• Task requirements: If a line in the data holds "radius", copy that line out in full.

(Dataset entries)
________________________

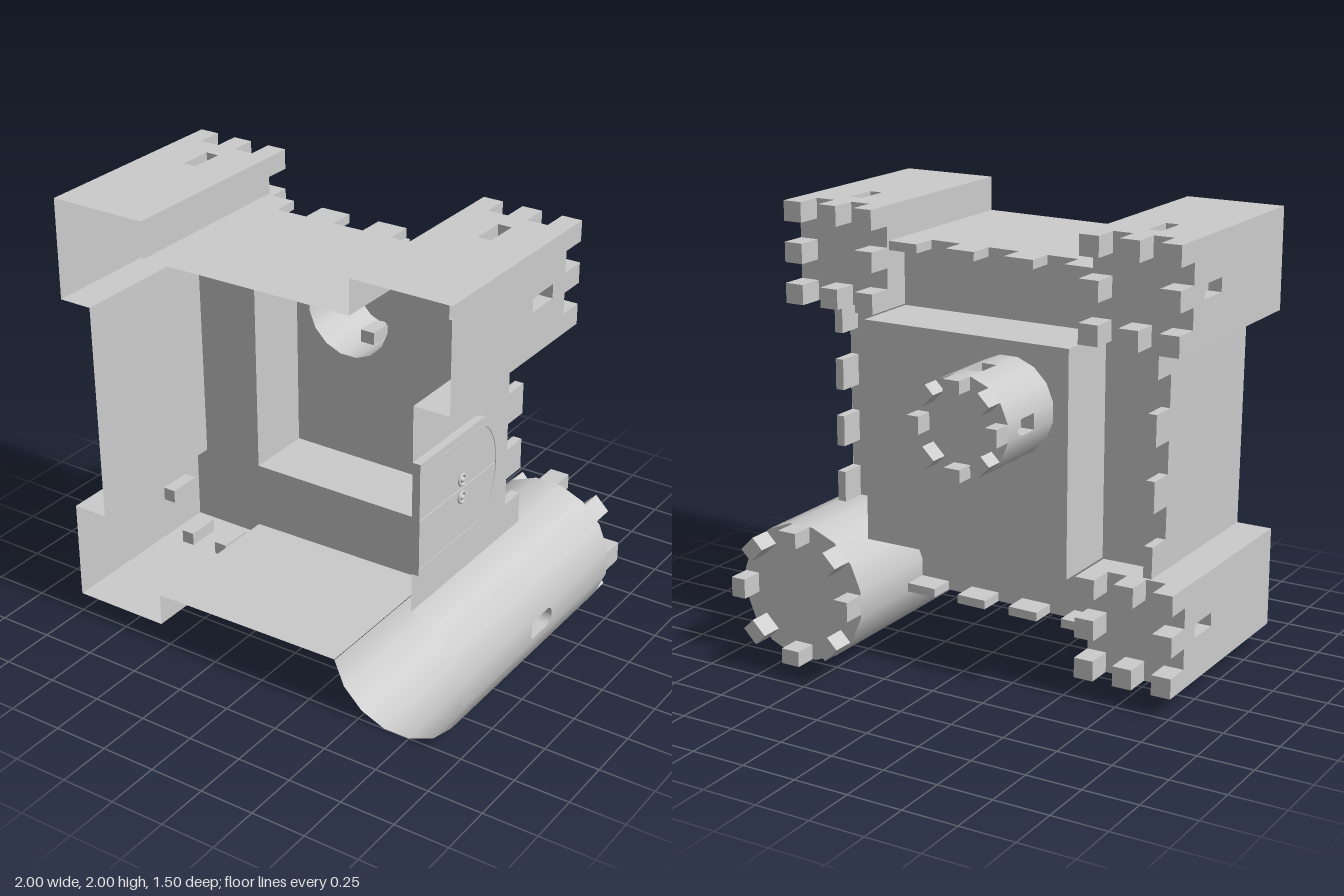
import * as THREE from 'three';

const mat = new THREE.MeshStandardMaterial({ color: 0xcccccc, side: THREE.DoubleSide });
const BASE = 0.75;                                   // the open foot lies at z = 0.75, height runs to -z
const WALK = 0.735, TOWER = 0.87, KEEP = 1.055;      // heights of walkway, tower floors, keep roof

function add(parent, geo, name, x = 0, y = 0, z = 0) {
  const m = new THREE.Mesh(geo, mat);
  m.name = name;
  m.position.set(x, y, z);
  parent.add(m);
  return m;
}

// Group whose axes are: along the wall, up the castle, outward
function frame(root, p, q, name) {
  const u = new THREE.Vector3(q[0] - p[0], q[1] - p[1], 0).normalize();
  const v = new THREE.Vector3(0, 0, -1);
  const g = new THREE.Group();
  g.quaternion.setFromRotationMatrix(new THREE.Matrix4().makeBasis(u, v, u.clone().cross(v)));
  g.position.set(p[0], p[1], BASE);
  g.name = name;
  root.add(g);
  return g;
}
const dist = (p, q) => Math.hypot(q[0] - p[0], q[1] - p[1]);

// Rectangle, optionally with an elliptical top
function outline(x, y, w, h, arch = 0) {
  const pts = [[x, y], [x + w, y]];
  if (!arch) pts.push([x + w, y + h], [x, y + h]);
  else for (let i = 0; i <= 16; i++) {
    const a = Math.PI * i / 16;
    pts.push([x + w / 2 + Math.cos(a) * w / 2, y + h - arch + Math.sin(a) * arch]);
  }
  return pts.map(c => new THREE.Vector2(c[0], c[1]));
}

// Recess behind a window opening
function pocket(g, pts, depth) {
  const pos = [];
  pts.forEach((a, i) => {
    const b = pts[(i + 1) % pts.length];
    pos.push(a.x, a.y, 0, b.x, b.y, -depth, b.x, b.y, 0, a.x, a.y, 0, a.x, a.y, -depth, b.x, b.y, -depth);
  });
  const geo = new THREE.BufferGeometry();
  geo.setAttribute('position', new THREE.Float32BufferAttribute(pos, 3));
  geo.computeVertexNormals();
  add(g, geo, 'windowReveal');
  add(g, new THREE.ShapeGeometry(new THREE.Shape(pts)), 'windowBack', 0, 0, -depth);
}

// Flat wall from p to q between two heights, with recessed windows; radius gives smooth round normals
function wall(root, p, q, h0, h1, name, windows = [], radius = 0) {
  const g = frame(root, p, q, name), L = dist(p, q);
  const shape = new THREE.Shape(outline(0, h0, L, h1 - h0));
  for (const w of windows) {
    const pts = outline(w.u - w.w / 2, w.y, w.w, w.h, w.arch);
    shape.holes.push(new THREE.Path(pts));
    pocket(g, pts, 0.06);
  }
  const geo = new THREE.ShapeGeometry(shape);
  if (radius) {
    const apothem = Math.sqrt(radius * radius - L * L / 4);
    const P = geo.attributes.position, N = geo.attributes.normal;
    for (let i = 0; i < P.count; i++) {
      const n = new THREE.Vector3(P.getX(i) - L / 2, 0, apothem).normalize();
      N.setXYZ(i, n.x, n.y, n.z);
    }
  }
  add(g, geo, name + 'Face');
  return g;
}

// Flat floor at a height, from world x/y corner points
function floor(root, pts, h, name, hole) {
  const s = new THREE.Shape(pts.map(c => new THREE.Vector2(c[0], c[1])));
  if (hole) s.holes.push(new THREE.Path(hole.map(c => new THREE.Vector2(c[0], c[1]))));
  return add(root, new THREE.ShapeGeometry(s), name, 0, 0, BASE - h);
}
const rect = (x0, y0, x1, y1) => [[x0, y0], [x1, y0], [x1, y1], [x0, y1]];

// Square tower: outer sides reach the ground, inner sides start at the walkway
function squareTower(root, x, y, sides, name) {
  const S = 0.455, t = new THREE.Group();
  t.name = name;
  root.add(t);
  const c = [[x, y], [x, y + S], [x + S, y + S], [x + S, y]];        // clockwise
  c.forEach((p, i) => {
    const us = sides[i];
    const windows = (us || []).map(u => ({ u, w: 0.062, y: 0.61, h: 0.16 }));
    wall(t, p, c[(i + 1) % 4], us ? 0 : WALK, TOWER, 'towerSide', windows);
  });
  floor(t, c, TOWER, 'towerFloor');
  for (let i = 0; i < 3; i++) for (let j = 0; j < 3; j++) {
    if (i === 1 && j === 1) continue;
    add(t, new THREE.BoxGeometry(0.09, 0.09, 0.12), 'merlon',
      x + 0.045 + i * 0.1825, y + 0.045 + j * 0.1825, BASE - TOWER - 0.06);
  }
}

// Sixteen-sided round tower; startHeight(k) gives the foot of each facet
function roundTower(root, cx, cy, apothem, h1, startHeight, win, merlon, name) {
  const t = new THREE.Group();
  t.name = name;
  root.add(t);
  const R = apothem / Math.cos(Math.PI / 16);
  const ring = [];
  for (let k = 0; k < 16; k++) {
    const a = Math.PI / 16 - k * Math.PI / 8;                        // clockwise
    ring.push([cx + R * Math.cos(a), cy + R * Math.sin(a)]);
  }
  ring.forEach((p, k) => {
    const q = ring[(k + 1) % 16], h0 = startHeight(k);
    const windows = k % 4 === 0 && h0 < win.y ? [{ ...win, u: dist(p, q) / 2 }] : [];
    wall(t, p, q, h0, h1, 'roundSide', windows, R);
  });
  floor(t, ring, h1, 'roundFloor');
  for (let k = 0; k < 8; k++) {
    const a = k * Math.PI / 4, r = apothem - merlon.d / 2;
    add(t, new THREE.BoxGeometry(merlon.d, merlon.w, merlon.h), 'merlon',
      cx + r * Math.cos(a), cy + r * Math.sin(a), BASE - h1 - merlon.h / 2).rotation.z = a;
  }
  return ring;
}

// Curtain wall with a row of four merlons
function curtain(root, p, q, name) {
  const g = wall(root, p, q, 0, WALK, name), L = dist(p, q), w = 0.14;
  for (let i = 0; i < 4; i++)
    add(g, new THREE.BoxGeometry(w, 0.12, 0.04), 'merlon', w / 2 + i * (L - w) / 3, WALK + 0.06, -0.02);
}

function door(root) {
  const g = frame(root, [0.75, 1.3], [0.75, 0.8], 'door');
  const slab = (shape, d, name) =>
    add(g, new THREE.ExtrudeGeometry(shape, { depth: d, bevelEnabled: false }), name);
  const rim = new THREE.Shape(outline(0, 0, 0.5, 0.615, 0.165));
  rim.holes.push(new THREE.Path(outline(0.03, 0.001, 0.44, 0.584, 0.15)));
  slab(rim, 0.035, 'doorFrame');
  slab(new THREE.Shape(outline(0.03, 0.001, 0.44, 0.584, 0.15)), 0.028, 'doorBack');
  // the two leaves, with a narrow gap between them
  for (const s of [-1, 1]) {
    const pts = [new THREE.Vector2(0.25 + s * 0.004, 0.001), new THREE.Vector2(0.25 + s * 0.217, 0.001)];
    for (let i = 0; i <= 8; i++) {
      const a = Math.PI / 2 * i / 8;
      pts.push(new THREE.Vector2(0.25 + s * (0.004 + 0.213 * Math.cos(a)), 0.435 + 0.147 * Math.sin(a)));
    }
    slab(new THREE.Shape(pts), 0.034, 'doorLeaf');
    const u = 0.25 + s * 0.04;
    add(g, new THREE.TorusGeometry(0.023, 0.006, 8, 20), 'doorRing', u, 0.315, 0.037);
    add(g, new THREE.SphereGeometry(0.011, 12, 8), 'doorKnob', u, 0.315, 0.037);
    add(g, new THREE.BoxGeometry(0.007, 0.04, 0.007), 'doorLatch', u, 0.335, 0.04);
  }
}

export function createModel() {
  const root = new THREE.Group();
  root.name = 'castle';

  // Corner towers (window positions listed per outer side: left, top, right, bottom)
  squareTower(root, -1, 1.545, [[0.2275], [0.2275], null, null], 'topLeftTower');
  squareTower(root, 0.457, 1.545, [null, [0.2275], [0.2275], null], 'topRightTower');
  squareTower(root, -1, 0.09, [[0.2275], null, null, [0.135, 0.325]].map((s, i) => s && (i === 3 ? [0.135, 0.325] : s)), 'bottomLeftTower');
  roundTower(root, 0.69, 0.312, 0.31, 1.23, k => (k <= 7 || k >= 13 ? 0 : WALK),
    { w: 0.085, y: 0.56, h: 0.17, arch: 0.042 }, { d: 0.07, w: 0.09, h: 0.105 }, 'bigRoundTower');

  // Short returns where the towers stand proud of the curtain walls
  const returns = [
    [[-0.545, 2], [-0.545, 1.835]], [[0.457, 1.845], [0.457, 2]],
    [[0.912, 1.545], [0.75, 1.545]], [[-0.545, 0.24], [-0.545, 0.09]],
    [[-1, 0.545], [-0.835, 0.545]], [[-0.845, 1.545], [-1, 1.545]],
  ];
  for (const [p, q] of returns) wall(root, p, q, 0, WALK, 'towerReturn');

  // Curtain walls
  curtain(root, [-0.545, 1.835], [0.457, 1.845], 'topWall');
  curtain(root, [0.75, 1.545], [0.752, 0.622], 'rightWall');
  curtain(root, [0.38, 0.253], [-0.545, 0.24], 'bottomWall');
  curtain(root, [-0.835, 0.545], [-0.845, 1.545], 'leftWall');

  // Walkway around the keep, and its short ends inside the towers
  const x0 = -0.54, x1 = 0.455, y0 = 0.55, y1 = 1.54;
  floor(root, [[-0.545, y1], [0.457, y1], [0.457, 1.845], [-0.545, 1.835]], WALK, 'walkway');
  floor(root, [[-0.545, 0.24], [0.38, 0.253], [0.455, 0.5], [x1, y0], [-0.545, y0]], WALK, 'walkway');
  floor(root, [[-0.835, 0.545], [x0, 0.545], [x0, 1.545], [-0.845, 1.545]], WALK, 'walkway');
  floor(root, [[x1, y0], [0.55, 0.585], [0.75, 0.622], [0.75, 1.545], [x1, 1.545]], WALK, 'walkway');
  for (const r of [[-0.635, 1.71, -0.545, 1.835], [0.457, 1.71, 0.55, 1.845],
    [-0.635, 0.24, -0.545, 0.38], [-0.835, 0.455, -0.71, 0.545]])
    floor(root, rect(...r), WALK, 'walkwayEnd');

  // Keep with its round turret opening into it
  const keep = [[x0, y0], [x0, y1], [x1, y1], [x1, y0]];
  keep.forEach((p, i) => wall(root, p, keep[(i + 1) % 4], WALK, KEEP, 'keepSide'));
  const ring = roundTower(root, -0.26, 1.265, 0.21, 1.42, () => KEEP,
    { w: 0.07, y: 1.21, h: 0.13, arch: 0.035 }, { d: 0.055, w: 0.075, h: 0.083 }, 'keepTurret');
  floor(root, keep, KEEP, 'keepRoof', ring);

  door(root);
  return root;
}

________________________

• Reply to the exercise:
// Flat wall from p to q between two heights, with recessed windows; radius gives smooth round normals
function wall(root, p, q, h0, h1, name, windows = [], radius = 0) {
  if (radius) {
    const apothem = Math.sqrt(radius * radius - L * L / 4);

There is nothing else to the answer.